  • Co-contract back and stomach muscles which will be beneficial for sitting later on, 
  • Downward gaze of eyes to hands/feet/toys, 
  • Easier accessibility to play hands/feet in midline, 
  • Easier transfer toy from one hand to another, 
  • Assist in motor learning for rolling,
  • Assist in symmetrical head shape. Weight bearing on both sides of head instead of back of head, especially for those babies who may be experiencing flatness on back of head.

How to:

When placing your little one on their side during play, make sure to have their top shoulder and hip slightly leaned forward. You can place your hands on top of their hip and weight through knee/foot on top. You may prop caregivers leg/body or pillows/cushion behind child to allow head/trunk to maintain position longer and to limit back/head arching backwards. You may also hold baby in arms against your body with your arm between their legs with your hand rest on chest/stomach and/or their head resting on forearm with hand on stomach. Also, bring toys/visual/tactile stimulus to shoulder/chest/stomach level while playing on side to encourage downward gaze, chin tuck, reaching, and kicking.

A baby’s tolerance can vary initially. They may only tolerate side-lying for a few minutes or longer and attempt to increase as able. You may also include time in side-lying as your total “tummy-time” 60 minutes/day due to the benefits expressed above. Be sure to alternate sides as equally as possible to create an equal foundation and equal use of their body. As your baby starts to learn to roll, they may not stay in position long without propping or being held but even for short periods of time can be very beneficial for motor learning.
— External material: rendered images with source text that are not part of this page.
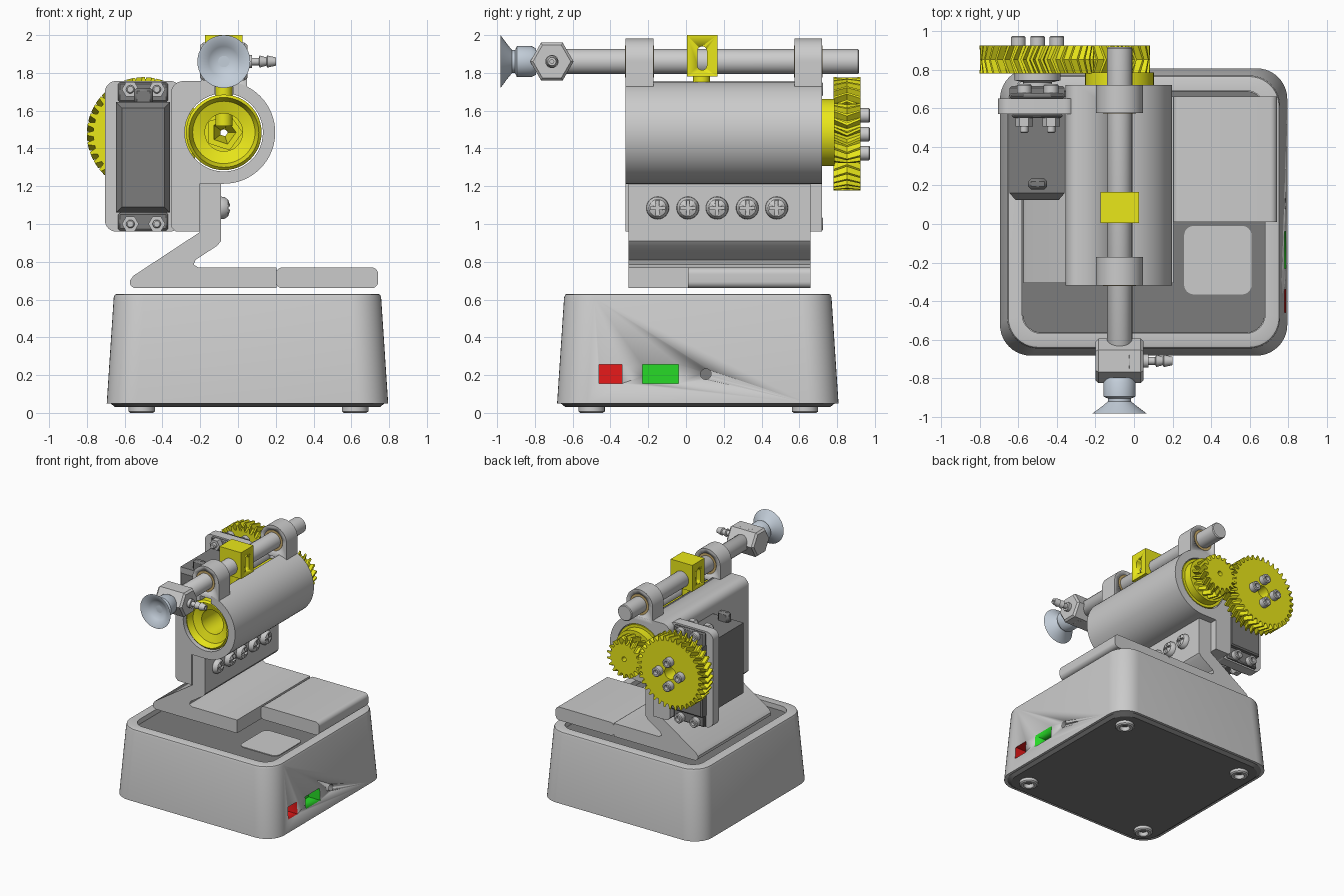
import bpy, bmesh, math
from math import pi, sin, cos
from mathutils import Vector

if "Cube" in bpy.data.objects:
    bpy.data.objects.remove(bpy.data.objects["Cube"])


def material(name, c):
    m = bpy.data.materials.new(name)
    m.diffuse_color = (*c, 1)
    m.use_nodes = True
    m.node_tree.nodes["Principled BSDF"].inputs["Base Color"].default_value = m.diffuse_color
    return m


GREY = material("grey", (.6, .6, .6))
DARK = material("dark_grey", (.2, .2, .2))
YELLOW = material("yellow", (.82, .8, .01))
BLUE = material("pale_blue", (.55, .62, .7))
BRONZE = material("bronze", (.6, .42, .15))
RED = material("red", (.8, .01, .01))
GREEN = material("green", (.02, .7, .02))


def skin(name, rings, mat=GREY, closed=False):
    """Quads between equal-length rings, then either caps or a closed loop."""
    bm = bmesh.new()
    vs = [[bm.verts.new(p) for p in r] for r in rings]
    n = len(vs[0])
    pairs = list(zip(vs, vs[1:])) + ([(vs[-1], vs[0])] if closed else [])
    for a, b in pairs:
        for i in range(n):
            j = (i + 1) % n
            bm.faces.new((a[i], a[j], b[j], b[i]))
    if not closed:
        bm.faces.new(vs[0])
        bm.faces.new(vs[-1])
    bmesh.ops.recalc_face_normals(bm, faces=bm.faces)
    me = bpy.data.meshes.new(name)
    bm.to_mesh(me)
    bm.free()
    ob = bpy.data.objects.new(name, me)
    me.materials.append(mat)
    bpy.context.collection.objects.link(ob)
    bpy.ops.object.select_all(action='DESELECT')
    ob.select_set(True)
    bpy.context.view_layer.objects.active = ob
    bpy.ops.object.shade_smooth_by_angle(angle=math.radians(32))
    return ob


def lathe(name, prof, at, axis='y', mat=GREY, n=32, closed=False):
    """Profile of (radius, distance along axis) turned round the axis."""
    def place(r, t, a):
        u, v = r * cos(a), r * sin(a)
        return Vector(at) + Vector({'x': (t, u, v), 'y': (u, t, v), 'z': (u, v, t)}[axis])
    return skin(name, [[place(r, t, 2 * pi * i / n) for i in range(n)] for r, t in prof], mat, closed)


def prism(name, pts, y0, y1, mat=GREY):
    return skin(name, [[(x, y, z) for x, z in pts] for y in (y0, y1)], mat)


def rounded(x0, x1, y0, y1, r, n=8):
    """Outline of a rounded rectangle."""
    out = []
    for k, (cx, cy) in enumerate(((x1 - r, y1 - r), (x0 + r, y1 - r), (x0 + r, y0 + r), (x1 - r, y0 + r))):
        for i in range(n + 1):
            a = (k + i / n) * pi / 2
            out.append((cx + r * cos(a), cy + r * sin(a)))
    return out


def box(name, x, y, z, mat=GREY, bevel=0):
    ob = skin(name, [[(x[0], y[0], h), (x[1], y[0], h), (x[1], y[1], h), (x[0], y[1], h)] for h in z], mat)
    if bevel:
        m = ob.modifiers.new("bevel", 'BEVEL')
        m.width, m.segments = bevel, 1
    return ob


def cut(ob, cutter):
    m = ob.modifiers.new("cut", 'BOOLEAN')
    m.operation, m.solver, m.object = 'DIFFERENCE', 'EXACT', cutter
    m.material_mode = 'TRANSFER'
    cutter.hide_render = True
    bpy.context.view_layer.objects.active = ob
    bpy.ops.object.modifier_apply(modifier=m.name)
    bpy.data.objects.remove(cutter)


def gear(name, x, z, teeth, bore, twist, phase):
    """Herringbone gear with its axis along y."""
    mod = .0158
    pitch = teeth * mod / 2
    shape = [(pitch - mod * 1.2, -.33), (pitch + mod, -.13), (pitch + mod, .13), (pitch - mod * 1.2, .33)]

    def ring(y, tw, r0=None):
        return [(x + (r0 or r) * cos(a), y, z + (r0 or r) * sin(a))
                for i in range(teeth) for r, f in shape
                for a in [2 * pi * (i + f + phase + tw) / teeth]]
    return skin(name, [ring(.78, 0), ring(.852, twist), ring(.925, 0), ring(.925, 0, bore), ring(.78, 0, bore)],
                YELLOW, True)


# Tapered base housing with a shallow open recess in the top
def base_ring(h, r, z):
    return [(x, y, z) for x, y in rounded(.05 - h, .05 + h, .0625 - h, .0625 + h, r, 10)]


base = skin("base_housing", [base_ring(*p) for p in (
    (.745, .16, .05), (.708, .16, .61), (.702, .155, .626), (.692, .15, .63), (.63, .1, .63), (.63, .1, .57))])
for nm, y0, y1, m in (("power_switch", -.46, -.34, RED), ("data_port", -.23, -.04, GREEN)):
    cut(base, box(nm + "_cutter", (.68, .9), (y0, y1), (.155, .255), m))
cut(base, lathe("jack_cutter", [(.028, 0), (.028, .3)], (.62, .105, .205), 'x', DARK))
tray = skin("tray_floor", [[(x, y, z) for x, y in rounded(-.578, .678, -.566, .69, .1)] for z in (.565, .59)], DARK)
skin("tray_pad", [[(x, y, z) for x, y in rounded(.26, .61, -.365, -.01, .05)] for z in (.57, .596)])
skin("bottom_plate", [base_ring(.7, .14, .03), base_ring(.725, .15, .05)], DARK)
for x in (-.51, .62):
    for y in (-.5, .63):
        lathe("foot", [(.06, 0), (.07, .008), (.07, .035), (.035, .035), (.035, .012), (.04, 0)],
              (x, y, 0), 'z', closed=True)

# Bent bracket and its platform
prism("bracket", [(-.55, .66), (.205, .66), (.205, .77), (-.21, .77), (-.235, .785), (-.225, .81), (-.11, .885),
                  (-.09, .91), (-.09, 1.22), (-.205, 1.22), (-.205, .955), (-.555, .725), (-.572, .7), (-.57, .675)],
      -.305, .66)
prism("platform", rounded(.2, .742, .66, .77, .035), .01, .66)
for y in (-.15, .01, .165, .325, .48):
    s = lathe("bracket_screw", [(.06, 0), (.058, .018), (.045, .037), (.02, .047), (.004, .049)],
              (-.09, y, 1.085), 'x')
    for w, h in ((.038, .008), (.008, .038)):
        cut(s, box("cross_cutter", (-.062, 0), (y - w, y + w), (1.085 - h, 1.085 + h)))

# Barrel body: round on the right, flat-sided on the left
X, Z = -.075, 1.485
arc = [(X + .272 * cos(a), Z + .272 * sin(a)) for a in [pi / 2 - pi * i / 32 for i in range(33)]]
corner = [(-.29 - .065 * cos(a), 1.692 + .065 * sin(a)) for a in [pi / 2 * i / 6 for i in range(7)]]
body = prism("barrel", arc + [(-.205, 1.213), (-.205, .96), (-.33, .96), (-.355, .985)] + corner, -.32, .72)
cut(body, lathe("bore_cutter", [(.207, -.5), (.207, .9)], (X, 0, Z), n=48))
cut(body, box("slot_cutter", (X - .05, X + .05), (-.4, .6), (1.6, 1.9)))

# Rotating drum inside the barrel
lathe("drum", [(.185, -.305), (.2, -.29), (.2, .72), (.178, .72), (.178, .785), (.022, .785), (.022, .68),
               (.1, .68), (.1, -.23), (.165, -.25)], (X, 0, Z), mat=YELLOW, n=48, closed=True)
lathe("drum_socket", [(.1, .5), (.1, .66), (.022, .66), (.065, .5)], (X, 0, Z), mat=YELLOW, n=5, closed=True)

# Meshing gears
gear("large_gear", -.5, 1.477, 36, .05, .6, 0)
gear("small_gear", X, 1.48, 18, .02, -.6, .5)


def cap_screw(name, x, y, z, r, h):
    """Socket head screw facing the back."""
    lathe(name, [(r, 0), (r, h - .006), (r - .006, h), (r * .5, h), (r * .5, h * .4), (.003, h * .4)],
          (x, y, z), n=24)


for k in range(4):
    cap_screw("gear_screw", -.5 + .1 * cos(k * pi / 2), .925, 1.475 + .1 * sin(k * pi / 2), .038, .05)

# Servo, its mounting plate and fasteners
prism("servo_mount", rounded(-.705, -.3, .96, 1.757, .06), .57, .65)
sx0, sx1 = -.645, -.36
skin("servo_body", [[(a, y, b) for a, b in ((sx0 + d, 1.06 + d), (sx1 - d, 1.06 + d), (sx1 - d, 1.645 - d),
                                           (sx0 + d, 1.645 - d))]
                    for y, d in ((.125, .03), (.16, 0), (.705, 0), (.715, .01))], DARK)
box("servo_flange", (sx0, sx1), (.65, .68), (.965, 1.75), DARK, .01)
for z in ((.965, 1.06), (1.645, 1.75)):
    box("servo_ear", (-.635, -.37), (.55, .572), z, DARK, .01)
box("cable_outlet", (-.55, -.45), (.18, .235), (1.63, 1.72), DARK, .015)
lathe("servo_horn", [(.075, .71), (.075, .735), (.12, .745), (.12, .782)], (-.5, 0, 1.477))
for x in (-.57, -.43):
    for z in (1.0, 1.713):
        lathe("servo_nut", [(.045, .505), (.045, .552)], (x, 0, z), n=6)
        lathe("servo_bolt", [(.016, .472), (.022, .478), (.022, .66)], (x, 0, z), n=20)
        cap_screw("servo_screw", x, .68, z, .038, .045)

# Sliding rod in two lugs with bronze bushings
RZ = 1.86
lug = [(X + .122 * cos(a), RZ + .122 * sin(a)) for a in [pi * i / 24 for i in range(25)]]
for y0, y1 in ((-.32, -.172), (.575, .72)):
    ob = prism("rod_lug", lug + [(X - .122, 1.725), (X + .122, 1.725)], y0, y1)
    cut(ob, lathe("lug_cutter", [(.085, -1), (.085, 1)], (X, 0, RZ)))
    lathe("bushing", [(.085, y0 - .002), (.085, y1 + .002), (.066, y1 + .002), (.066, y0 - .002)],
          (X, 0, RZ), mat=BRONZE, closed=True)
lathe("rod", [(.06, -.665), (.066, -.655), (.066, .91), (.06, .917)], (X, 0, RZ))

# Follower block clamped on the rod, with its pin reaching into the drum
blk = box("follower_block", (X - .1, X + .1), (.005, .167), (1.78, 2.0), YELLOW)
cut(blk, skin("window_cutter", [[(x, y, z) for y, z in rounded(.06, .11, 1.815, 1.94, .024)] for x in (-.5, .5)], YELLOW))
lathe("follower_pin", [(.045, 1.52), (.045, 1.8)], (X, .083, 0), 'z', YELLOW)

# Suction fitting: block, barbed hose nozzle, collar and cup
box("fitting_block", (X - .07, X + .07), (-.77, -.66), (RZ - .1, RZ + .1), GREY, .02)
lathe("fitting_nut", [(.1, -.125), (.115, -.11), (.115, .11), (.1, .125)], (X, -.71, RZ), 'x', n=6)
lathe("hose_nozzle", [(.035, .0), (.035, .15), (.02, .15), (.02, .185), (.032, .19), (.022, .225), (.032, .23),
                      (.022, .275), (.01, .275), (.01, .2)], (X, -.71, RZ), 'x')
lathe("fitting_neck", [(.045, -.85), (.045, -.74)], (X, 0, RZ))
lathe("suction_collar", [(.06, -.93), (.06, -.905), (.083, -.895), (.083, -.82), (.07, -.795), (.045, -.795)],
      (X, 0, RZ), mat=BLUE)
lathe("suction_cup", [(.06, -.92), (.09, -.945), (.14, -.982), (.132, -.982), (.08, -.95), (.06, -.935),
                      (.03, -.93), (.03, -.9)], (X, 0, RZ), mat=BLUE, n=40)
Interacting and playing with your baby in a variety of positions including side-lying are very beneficial for babies to grow and develop. You can place/prop/hold your baby in side-lying for short or longer periods of time throughout their active play periods and provide great benefit for your baby without the struggles of traditional “tummy time”.